Assessing cortisol from hair samples in a large observational cohort: the Whitehall II study
Hair cortisol concentrations (HCC) have been suggested to reflect long-term integrated cortisol levels, but most evidence of associations with co-variates is from small samples of healthy volunteers. The objective of this study was to describe the collection of hair samples in a large cohort study and report associations of demographic and health measures with HCC. We examined HCC measured from the 3 cm hair segment near the scalp in 3,507 participants (aged 59-83y) from The Whitehall II occupational cohort study of British civil servants. Hair samples were analysed using a column switching LC–APCI–MS/MS assay. Findings from mutually adjusted linear regression analyses revealed lower HCC in participants who reported use of hair dye [% difference (95%CI); −13.6 (-22.9,-3.1), p value = 0.01] and evidence suggestive of differences by length of sample storage and seasonal variation. With regard to demographic variables, HCC was lower in women compared to men [-17.7 (-25.4 −9.2), p value <0.001] and higher in Black compared to other ethnic groups. Prevalent diabetes, use of systemic corticosteroids and cardiovascular medication were independently associated with higher HCC. With regard to health, depressive symptoms were associated with higher HCC [19.3 (7.4, 32.6), p value = 0.001] following adjustment for physical disease and medication. We conclude that hair steroid analysis presents significant opportunities for assessing cortisol in large scale cohorts. Demographic factors, sample storage, season of collection and hair characteristics should be considered in future analyses.

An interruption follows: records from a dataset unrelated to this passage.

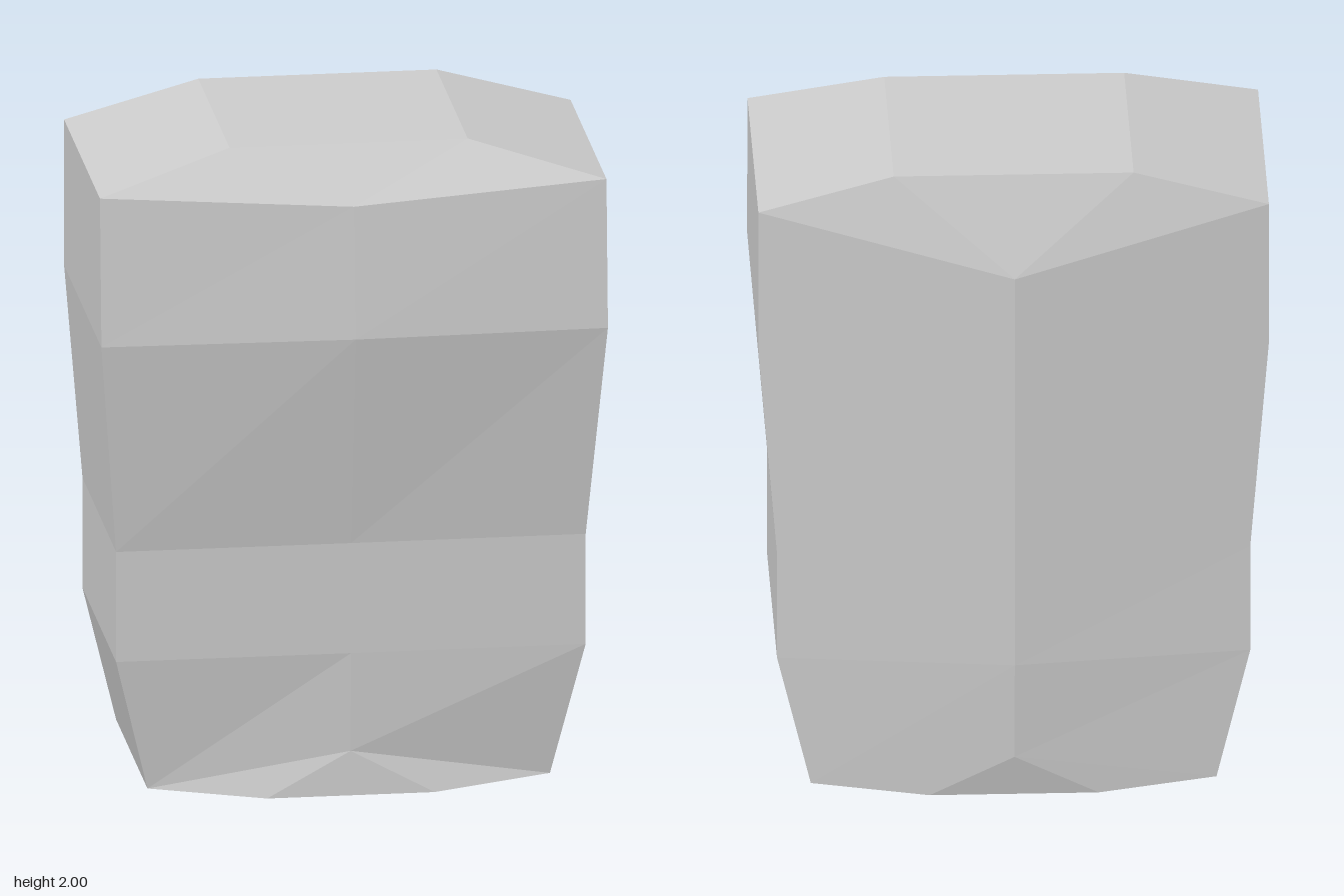
import * as THREE from 'three';

// Rings from bottom to top: side edges, then the front and back centre ridges
const RINGS = [
  { y: 0.03, x: 0.6, zf: 0.32, zb: -0.385, front: [0.135, 0.362], back: [0.135, -0.452] },
  { y: 0.44, x: 0.7, zf: 0.37, zb: -0.385, front: [0.44, 0.372], back: [0.44, -0.467] },
  { y: 0.78, x: 0.7, zf: 0.37, zb: -0.385, front: [0.78, 0.372], back: [0.78, -0.47] },
  { y: 1.44, x: 0.755, zf: 0.455, zb: -0.385, front: [1.44, 0.475], back: [1.44, -0.474] },
  { y: 1.89, x: 0.755, zf: 0.422, zb: -0.385, front: [1.84, 0.44], back: [1.7, -0.475] },
];

// Six points, counter-clockwise seen from above, starting at the front right
const ringPoints = ({ y, x, zf, zb, front, back }) => [
  [-x, y, zf], [0, ...front], [x, y, zf],
  [x, y, zb], [0, ...back], [-x, y, zb],
];

const plate = (x, y, zf, zb) => [[-x, y, zf], [x, y, zf], [x, y, zb], [-x, y, zb]];

export function createModel() {
  const grey = new THREE.MeshStandardMaterial({ color: 0xcccccc });
  grey.name = 'light grey';
  const positions = [];

  // Adds a polygon as a fan around its first corner
  const face = (points, flip = false) => {
    for (let i = 1; i < points.length - 1; i++) {
      const [b, c] = flip ? [points[i + 1], points[i]] : [points[i], points[i + 1]];
      positions.push(...points[0], ...b, ...c);
    }
  };

  // Chamfered end joining a ring to a smaller flat plate
  const cap = (r, p, flip) => {
    face([r[1], r[2], p[1], p[0], r[0]], flip); // front chamfer
    face([r[2], r[3], p[2], p[1]], flip);       // left slope
    face([r[4], r[5], p[3], p[2], r[3]], flip); // back chamfer
    face([r[5], r[0], p[0], p[3]], flip);       // right slope
    face(p, flip);                              // flat end
  };

  // Walls, split at the centre ridges
  const rings = RINGS.map(ringPoints);
  for (let k = 0; k < rings.length - 1; k++) {
    const lo = rings[k], hi = rings[k + 1];
    for (let i = 0; i < 6; i++) {
      const j = (i + 1) % 6;
      face([lo[i], lo[j], hi[j], hi[i]]);
    }
  }
  cap(rings[rings.length - 1], plate(0.355, 2, 0.318, -0.385), false);
  cap(rings[0], plate(0.25, 0, 0.37, -0.42), true);

  // Unshared corners give flat facets
  const geometry = new THREE.BufferGeometry();
  geometry.setAttribute('position', new THREE.Float32BufferAttribute(positions, 3));
  geometry.computeVertexNormals();

  const body = new THREE.Mesh(geometry, grey);
  body.name = 'body';
  const group = new THREE.Group();
  group.name = 'facetedBlock';
  group.add(body);
  return group;
}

Health status, both mental and physical, is linked to HCC.
Volume and page numbers
73 , 148 -156
Open Access article; Open Access funded by Medical Research Council; Under a Creative Commons license